It was a shocking story: failed former farmer James Jenkins, 46, and his son Steven, 18, lured Rudolph “Rudy” Blythe, president and owner of the Buffalo Ridge State Bank of Ruthton, and his loan officer, Deems “Toby” Thulin, to a farmstead Jenkins had once inhabited.
The Jenkins duo fled to Paducah, Texas, near Lubbock, where James Jenkins later died by a shot from his own shotgun.
Steven turned himself in.Biting back
On Oct. 28, 1983, a grand jury charged Steven with murdering the bankers. He never took the stand but was convicted of bushwhacking the bankers, shooting one from a distance and and chasing them down.
Amato said the “bigger outside press” that seldom showed up in rural America often got the story wrong. There were three non-fiction books, including one by a New York Times writer. “People” magazine ran a story.
Jim Langman, a Starbuck, farmer and local president of AAM, said, “A farmer is a human being, and a human being is an animal; if you beat at him, poke at him, and take everything away from him, he’s going to turn and bite back,”
Amato wrote a detailed, more nuanced account in his book, “When Father and Son Conspire: A Minnesota Farm Murder,” published in 1988.
Amato wrote that James was the only child of poor farmers. He’d quit school after 10th grade, married his wife Darlene and had a daughter and son.Family meltdown
After several failed ventures, Darlene left James in August 1980. She filed for divorce, alleging verbal abuse. She later remarried.
James complained to others that his wife may have been stepping out with an employer and even bank president Rudy Blythe.
James Jenkins quit the farm and illegally sold cattle that been collateral for a Buffalo Ridge Bank loan.
He filed for bankruptcy, owing $25,000. He started another dairy operation, but the barn burned. He started trucking in Ohio, then hitchhiked to Texas for labor and maintenance jobs at a school district. Steven quit school in 11th grade and joined his dad in Texas.
The loner and his son returned to Minnesota, slept on air mattresses and were refused loans and credit by cattle sellers, citing poor credit references from Buffalo Ridge Bank.
James had bought an M-1 rifle for his son, Steven, who “dressed like he was AWOL from the Army or the Marines,” as Amato puts it. One of James’ co-workers, a Vietnam veteran, taught the boy how to use it.Strange twists
Steven’s trial was judicial theater seldom seen in the area.
Defense attorney Allan “Swen” Anderson, a controversial, loud, profane trial lawyer from Granite Falls, took Steven’s case for free. Swen Anderson tried to earn money for a psychological examination of Steven by selling the story to a New York screenplay writer.
In a bizarre twist, Anderson kept Steven in his own home during the trial and in 1984 actually adopted the young man, which allowed the defendant to change his last name to Anderson. Steven’s mother (and her new husband) bankrolled Steven’s $150,000 bond.
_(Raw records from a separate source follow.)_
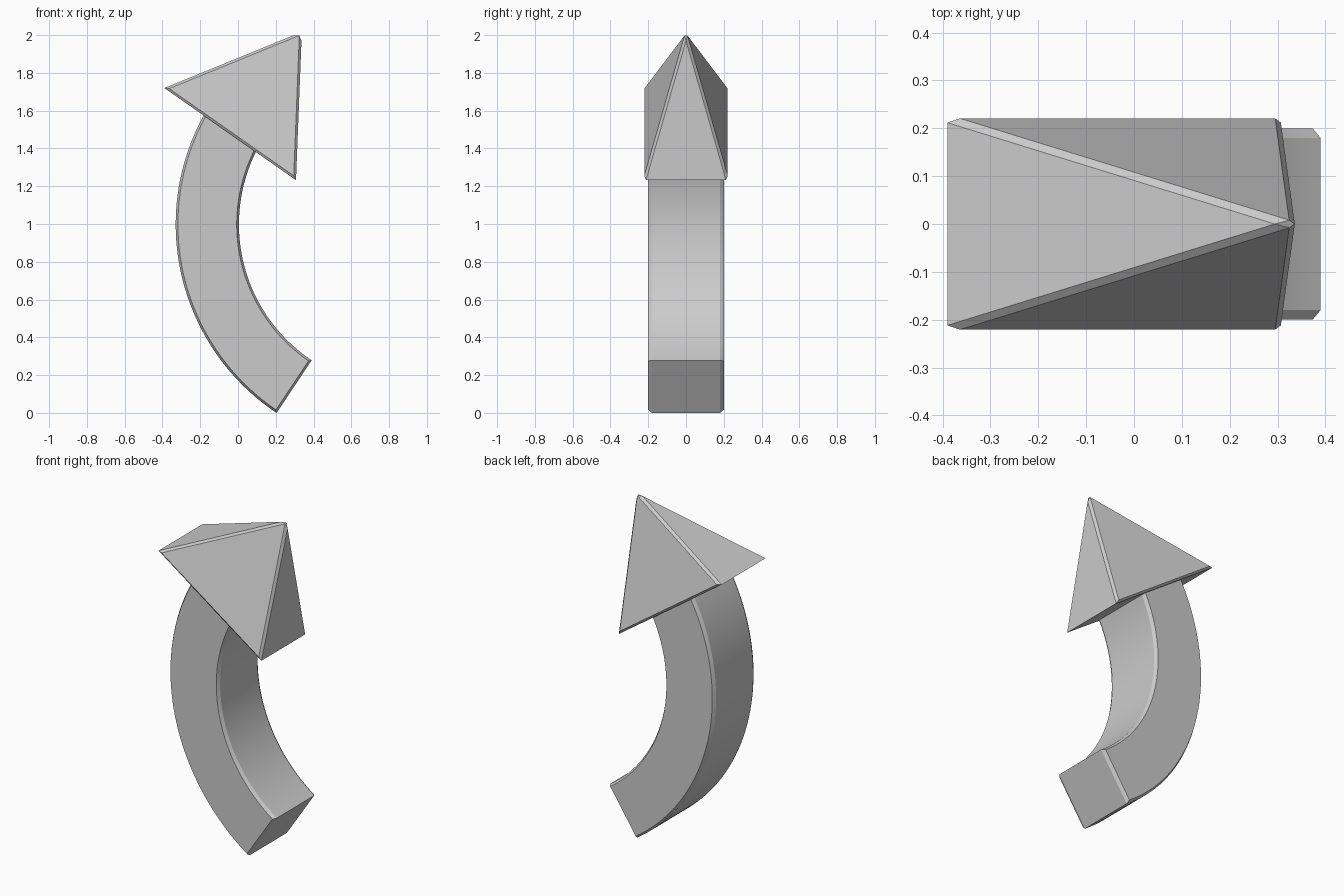
import bpy, bmesh, math

if "Cube" in bpy.data.objects:
    bpy.data.objects.remove(bpy.data.objects["Cube"])


def finish(bm, name):
    bmesh.ops.recalc_face_normals(bm, faces=bm.faces)
    mesh = bpy.data.meshes.new(name)
    bm.to_mesh(mesh)
    bm.free()
    obj = bpy.data.objects.new(name, mesh)
    bpy.context.collection.objects.link(obj)
    return obj


# Curved shaft: an arc-shaped outline stacked in y, with chamfered side rims
CX, CZ, R_OUT, R_IN = 0.87, 0.998, 1.2, 0.865
START, END, SEGS = math.radians(-56.3), math.radians(31), 40


def outline(inset):
    pts = []
    for radius, step in ((R_OUT - inset, 1), (R_IN + inset, -1)):
        a0, a1 = START + inset / radius, END - inset / radius
        for i in range(SEGS + 1)[::step]:
            a = a0 + (a1 - a0) * i / SEGS
            pts.append((CX - radius * math.cos(a), CZ + radius * math.sin(a)))
    return pts


bm = bmesh.new()
rings = []
for y, inset in ((-0.2, 0.012), (-0.18, 0), (0.18, 0), (0.2, 0.012)):
    rings.append([bm.verts.new((x, y, z)) for x, z in outline(inset)])
n = len(rings[0])
for a, b in zip(rings, rings[1:]):
    for i in range(n):
        j = (i + 1) % n
        bm.faces.new((a[i], a[j], b[j], b[i]))
for ring in (rings[0], rings[-1]):
    for i in range(SEGS):
        bm.faces.new((ring[i], ring[i + 1], ring[n - 2 - i], ring[n - 1 - i]))
shaft = finish(bm, "curved_shaft")
bpy.context.view_layer.objects.active = shaft
shaft.select_set(True)
bpy.ops.object.shade_smooth_by_angle(angle=math.radians(20))

# Arrow head: four-sided pyramid, bevelled except on its two end base edges
bm = bmesh.new()
base = [bm.verts.new(p) for p in ((-0.39, -0.225, 1.72), (0.307, -0.225, 1.232),
                                  (0.307, 0.225, 1.232), (-0.39, 0.225, 1.72))]
apex = bm.verts.new((0.338, 0, 2.017))
bm.faces.new(base)
for i in range(4):
    bm.faces.new((base[i], base[(i + 1) % 4], apex))
edges = [e for e in bm.edges
         if apex in e.verts or abs(e.verts[0].co.y - e.verts[1].co.y) < 0.01]
bmesh.ops.bevel(bm, geom=edges, offset=0.013, offset_type='OFFSET',
                segments=1, affect='EDGES', profile=0.5)
finish(bm, "arrow_head")
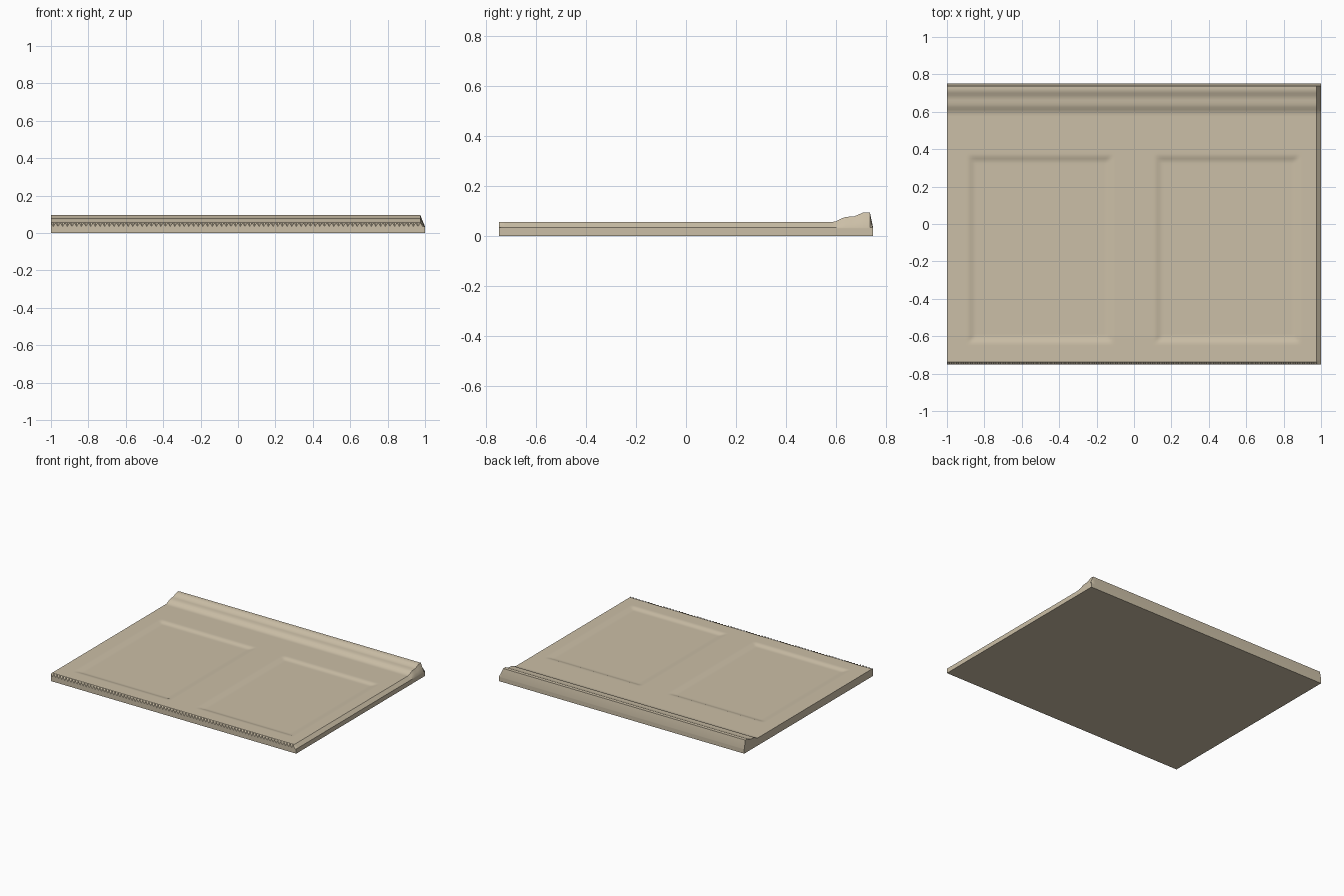
import bpy, bmesh, math

if "Cube" in bpy.data.objects:
    bpy.data.objects.remove(bpy.data.objects["Cube"])

NX, NY = 160, 120            # relief grid, 0.0125 spacing
BASE, TOP = 0.03, 0.056      # base height, main surface height

mat = bpy.data.materials.new("tan stone")
mat.diffuse_color = (0.60, 0.52, 0.385, 1)
mat.use_nodes = True
mat.node_tree.nodes["Principled BSDF"].inputs["Base Color"].default_value = mat.diffuse_color

# Ridge profile along the back edge: (y, z)
RIDGE = [(-1, TOP), (0.59, TOP), (0.605, 0.06), (0.63, 0.074), (0.65, 0.077), (0.675, 0.079),
         (0.69, 0.085), (0.7125, 0.095), (0.7375, 0.095), (0.75, 0.034)]


def profile(y):
    for (y0, z0), (y1, z1) in zip(RIDGE, RIDGE[1:]):
        if y <= y1 + 1e-6:
            return z0 + (z1 - z0) * (y - y0) / (y1 - y0)
    return RIDGE[-1][1]


def smooth(t):
    t = min(max(t, 0), 1)
    return t * t * (3 - 2 * t)


def height(i, j):
    x, y = -1 + 2 * i / NX, -0.75 + 1.5 * j / NY
    z = profile(y)
    # two sunken panels, mirrored about the middle
    inside = min(0.39 - abs(abs(x) - 0.5), 0.505 - abs(y + 0.135))
    z -= 0.010 * smooth(inside / 0.04)
    # sloped right edge
    if x > 0.975:
        z += (0.034 - z) * min((x - 0.975) / 0.025, 1)
    # toothed front edge
    if j == 0 and i % 2:
        z = 0.034
    return x, y, z


def add_object(name, bm):
    bmesh.ops.recalc_face_normals(bm, faces=bm.faces)
    me = bpy.data.meshes.new(name)
    bm.to_mesh(me)
    bm.free()
    ob = bpy.data.objects.new(name, me)
    bpy.context.collection.objects.link(ob)
    me.materials.append(mat)
    return ob


# Carved upper surface with its side walls
bm = bmesh.new()
grid = [[bm.verts.new(height(i, j)) for j in range(NY + 1)] for i in range(NX + 1)]
for i in range(NX):
    for j in range(NY):
        bm.faces.new((grid[i][j], grid[i + 1][j], grid[i + 1][j + 1], grid[i][j + 1]))
rim = [e for e in bm.edges if e.is_boundary]
skirt = bmesh.ops.extrude_edge_only(bm, edges=rim)["geom"]
for v in skirt:
    if isinstance(v, bmesh.types.BMVert):
        v.co.z = BASE
relief = add_object("carved_panel_top", bm)
bpy.context.view_layer.objects.active = relief
relief.select_set(True)
bpy.ops.object.shade_smooth_by_angle(angle=math.radians(40))

# Plain slab underneath
bm = bmesh.new()
bmesh.ops.create_cube(bm, size=1)
for v in bm.verts:
    v.co = (v.co.x * 2, v.co.y * 1.5, (v.co.z + 0.5) * BASE)
add_object("base_slab", bm)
Steven confessed to two charges and claimed he went with his father to “rob and scare” Blythe.
The jury found Steven guilty of first-degree premeditated killing of Blythe and second-degree intentional killing of Thulin. The judge sentenced him to life in prison for killing Blythe, and to 100 months for the murder of Thulin.
In late 1985, Anderson appealed the case to the Minnesota Supreme Court but was rejected. On Feb. 2, 1986, Anderson died of a heart attack. In May 1986, the U.S. Supreme Court let stand Steven’s conviction.
In 2000, Steven Anderson confessed to the murders in a television documentary, saying he had been convinced Blythe was the source of the family’s problems.
Tom Fabel, the prosecutor in the case, who helped get him on a path to parole. Steven (Jenkins) Anderson at age 49 was released on parole in May 2015. He will remain under supervision of the Hennepin County authorities for life.
This story has been updated to correct the age of Steven Anderson.